• Records supplied

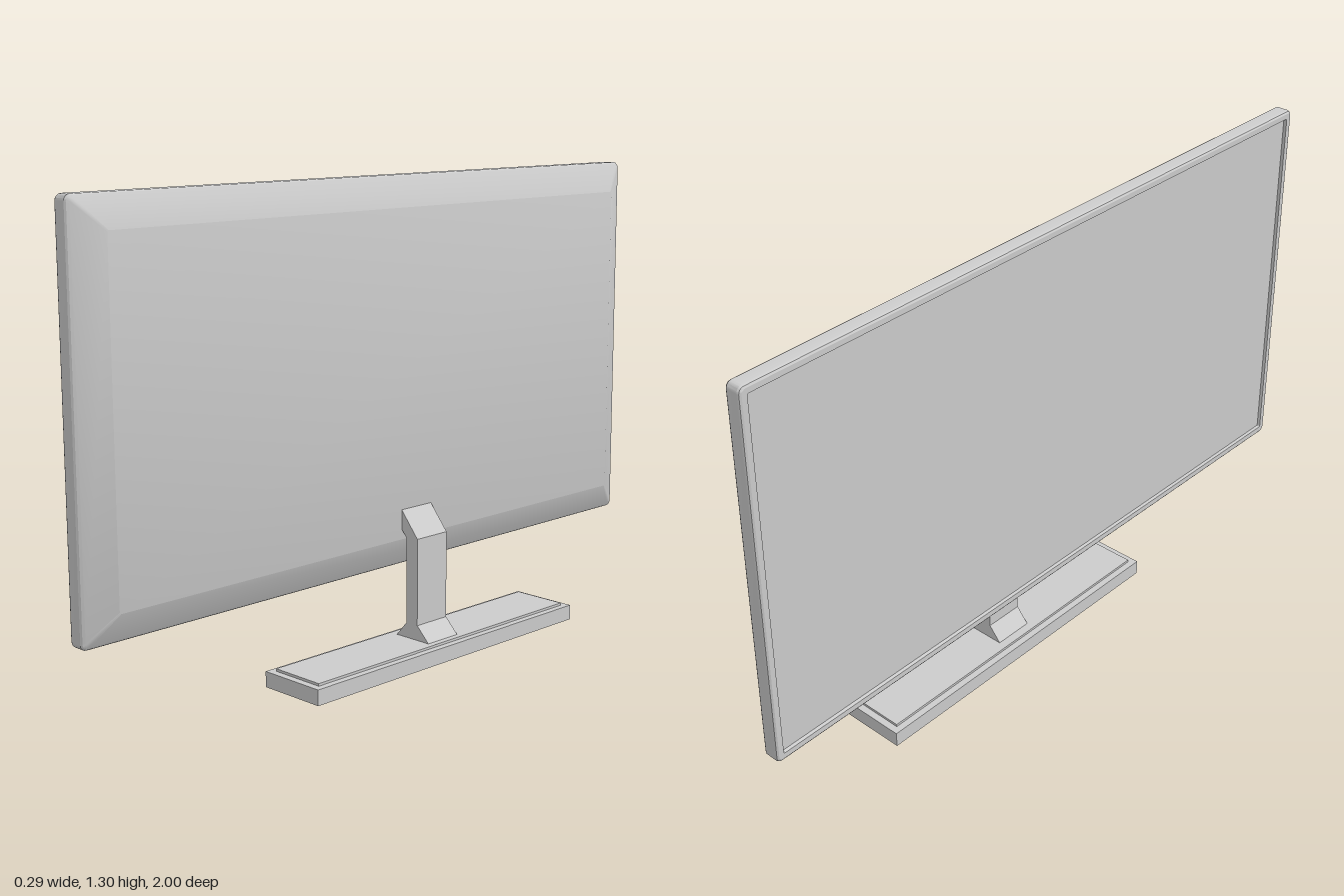
import * as THREE from 'three';
import { toCreasedNormals } from 'three/addons/utils/BufferGeometryUtils.js';

const W = 1.0, H = 0.532; // half width and half height of the display

// Rounded rectangle in the z/y plane at depth x, inset from the display outline
function ring(x, inset, r, steps = 4) {
  const pts = [], w = W - inset, h = H - inset;
  const corners = [[1, 1], [-1, 1], [-1, -1], [1, -1]];
  corners.forEach(([sz, sy], q) => {
    for (let i = 0; i <= steps; i++) {
      const a = (q + i / steps) * Math.PI / 2;
      pts.push([x, sy * (h - r) + r * Math.sin(a), sz * (w - r) + r * Math.cos(a)]);
    }
  });
  return pts;
}

// Skin through rings running from back to front, closed at both ends
function loft(rings) {
  const n = rings[0].length, pos = rings.flat(2), index = [];
  const last = rings.length - 1;
  for (let k = 0; k < last; k++) {
    for (let i = 0; i < n; i++) {
      const j = (i + 1) % n;
      const a = k * n + i, b = k * n + j, c = a + n, d = b + n;
      index.push(a, b, c, b, d, c);
    }
  }
  const backCentre = pos.length / 3, frontCentre = backCentre + 1;
  pos.push(rings[0][0][0], 0, 0, rings[last][0][0], 0, 0);
  for (let i = 0; i < n; i++) {
    const j = (i + 1) % n;
    index.push(backCentre, j, i, frontCentre, last * n + i, last * n + j);
  }
  const geo = new THREE.BufferGeometry();
  geo.setAttribute('position', new THREE.Float32BufferAttribute(pos, 3));
  geo.setIndex(index);
  return toCreasedNormals(geo, 0.42);
}

export function createModel() {
  const model = new THREE.Group();
  model.name = 'television';
  const grey = new THREE.MeshStandardMaterial({ color: 0xcccccc });

  const add = (name, geo, x, y, z) => {
    const mesh = new THREE.Mesh(geo, grey);
    mesh.name = name;
    mesh.position.set(x, y, z);
    model.add(mesh);
    return mesh;
  };

  // Display housing: sloped back, rounded rim, bezel and recess for the screen
  add('displayHousing', loft([
    ring(-0.018, 0.083, 0.004),
    ring(-0.054, 0.009, 0.012),
    ring(-0.058, 0.003, 0.015),
    ring(-0.063, 0, 0.016),
    ring(-0.096, 0, 0.016),
    ring(-0.101, 0.002, 0.015),
    ring(-0.104, 0.007, 0.012),
    ring(-0.104, 0.022, 0.004),
    ring(-0.095, 0.024, 0.003),
  ]), 0, 0.773, 0.003);

  // Screen panel set into the recess
  add('screen', new THREE.BoxGeometry(0.01, 2 * (H - 0.026), 2 * (W - 0.026)), -0.092, 0.773, 0.003);

  // Neck: flared foot, upright post and head leaning onto the housing
  const profile = new THREE.Shape([
    [-0.038, 0.048], [0.085, 0.048], [0.041, 0.092], [0.041, 0.335],
    [-0.019, 0.408], [-0.019, 0.353], [0, 0.332], [0, 0.092],
  ].map(([x, y]) => new THREE.Vector2(x, y)));
  add('neck', new THREE.ExtrudeGeometry(profile, { depth: 0.115, bevelEnabled: false }), 0, 0, -0.138);

  // Base slab with a thin inset plate
  add('base', new THREE.BoxGeometry(0.2, 0.043, 1.004), 0.02, 0.0215, -0.083);
  add('basePlate', new THREE.BoxGeometry(0.162, 0.01, 0.964), 0.02, 0.045, -0.083);

  // The whole set is turned slightly about the vertical
  model.rotation.y = -0.0435;
  const root = new THREE.Group();
  root.name = 'televisionOnStand';
  root.add(model);
  return root;
}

• Problem description
Retype the records exactly, but skip the pictures.

• Output of the task
import * as THREE from 'three';
import { toCreasedNormals } from 'three/addons/utils/BufferGeometryUtils.js';

const W = 1.0, H = 0.532; // half width and half height of the display

// Rounded rectangle in the z/y plane at depth x, inset from the display outline
function ring(x, inset, r, steps = 4) {
  const pts = [], w = W - inset, h = H - inset;
  const corners = [[1, 1], [-1, 1], [-1, -1], [1, -1]];
  corners.forEach(([sz, sy], q) => {
    for (let i = 0; i <= steps; i++) {
      const a = (q + i / steps) * Math.PI / 2;
      pts.push([x, sy * (h - r) + r * Math.sin(a), sz * (w - r) + r * Math.cos(a)]);
    }
  });
  return pts;
}

// Skin through rings running from back to front, closed at both ends
function loft(rings) {
  const n = rings[0].length, pos = rings.flat(2), index = [];
  const last = rings.length - 1;
  for (let k = 0; k < last; k++) {
    for (let i = 0; i < n; i++) {
      const j = (i + 1) % n;
      const a = k * n + i, b = k * n + j, c = a + n, d = b + n;
      index.push(a, b, c, b, d, c);
    }
  }
  const backCentre = pos.length / 3, frontCentre = backCentre + 1;
  pos.push(rings[0][0][0], 0, 0, rings[last][0][0], 0, 0);
  for (let i = 0; i < n; i++) {
    const j = (i + 1) % n;
    index.push(backCentre, j, i, frontCentre, last * n + i, last * n + j);
  }
  const geo = new THREE.BufferGeometry();
  geo.setAttribute('position', new THREE.Float32BufferAttribute(pos, 3));
  geo.setIndex(index);
  return toCreasedNormals(geo, 0.42);
}

export function createModel() {
  const model = new THREE.Group();
  model.name = 'television';
  const grey = new THREE.MeshStandardMaterial({ color: 0xcccccc });

  const add = (name, geo, x, y, z) => {
    const mesh = new THREE.Mesh(geo, grey);
    mesh.name = name;
    mesh.position.set(x, y, z);
    model.add(mesh);
    return mesh;
  };

  // Display housing: sloped back, rounded rim, bezel and recess for the screen
  add('displayHousing', loft([
    ring(-0.018, 0.083, 0.004),
    ring(-0.054, 0.009, 0.012),
    ring(-0.058, 0.003, 0.015),
    ring(-0.063, 0, 0.016),
    ring(-0.096, 0, 0.016),
    ring(-0.101, 0.002, 0.015),
    ring(-0.104, 0.007, 0.012),
    ring(-0.104, 0.022, 0.004),
    ring(-0.095, 0.024, 0.003),
  ]), 0, 0.773, 0.003);

  // Screen panel set into the recess
  add('screen', new THREE.BoxGeometry(0.01, 2 * (H - 0.026), 2 * (W - 0.026)), -0.092, 0.773, 0.003);

  // Neck: flared foot, upright post and head leaning onto the housing
  const profile = new THREE.Shape([
    [-0.038, 0.048], [0.085, 0.048], [0.041, 0.092], [0.041, 0.335],
    [-0.019, 0.408], [-0.019, 0.353], [0, 0.332], [0, 0.092],
  ].map(([x, y]) => new THREE.Vector2(x, y)));
  add('neck', new THREE.ExtrudeGeometry(profile, { depth: 0.115, bevelEnabled: false }), 0, 0, -0.138);

  // Base slab with a thin inset plate
  add('base', new THREE.BoxGeometry(0.2, 0.043, 1.004), 0.02, 0.0215, -0.083);
  add('basePlate', new THREE.BoxGeometry(0.162, 0.01, 0.964), 0.02, 0.045, -0.083);

  // The whole set is turned slightly about the vertical
  model.rotation.y = -0.0435;
  const root = new THREE.Group();
  root.name = 'televisionOnStand';
  root.add(model);
  return root;
}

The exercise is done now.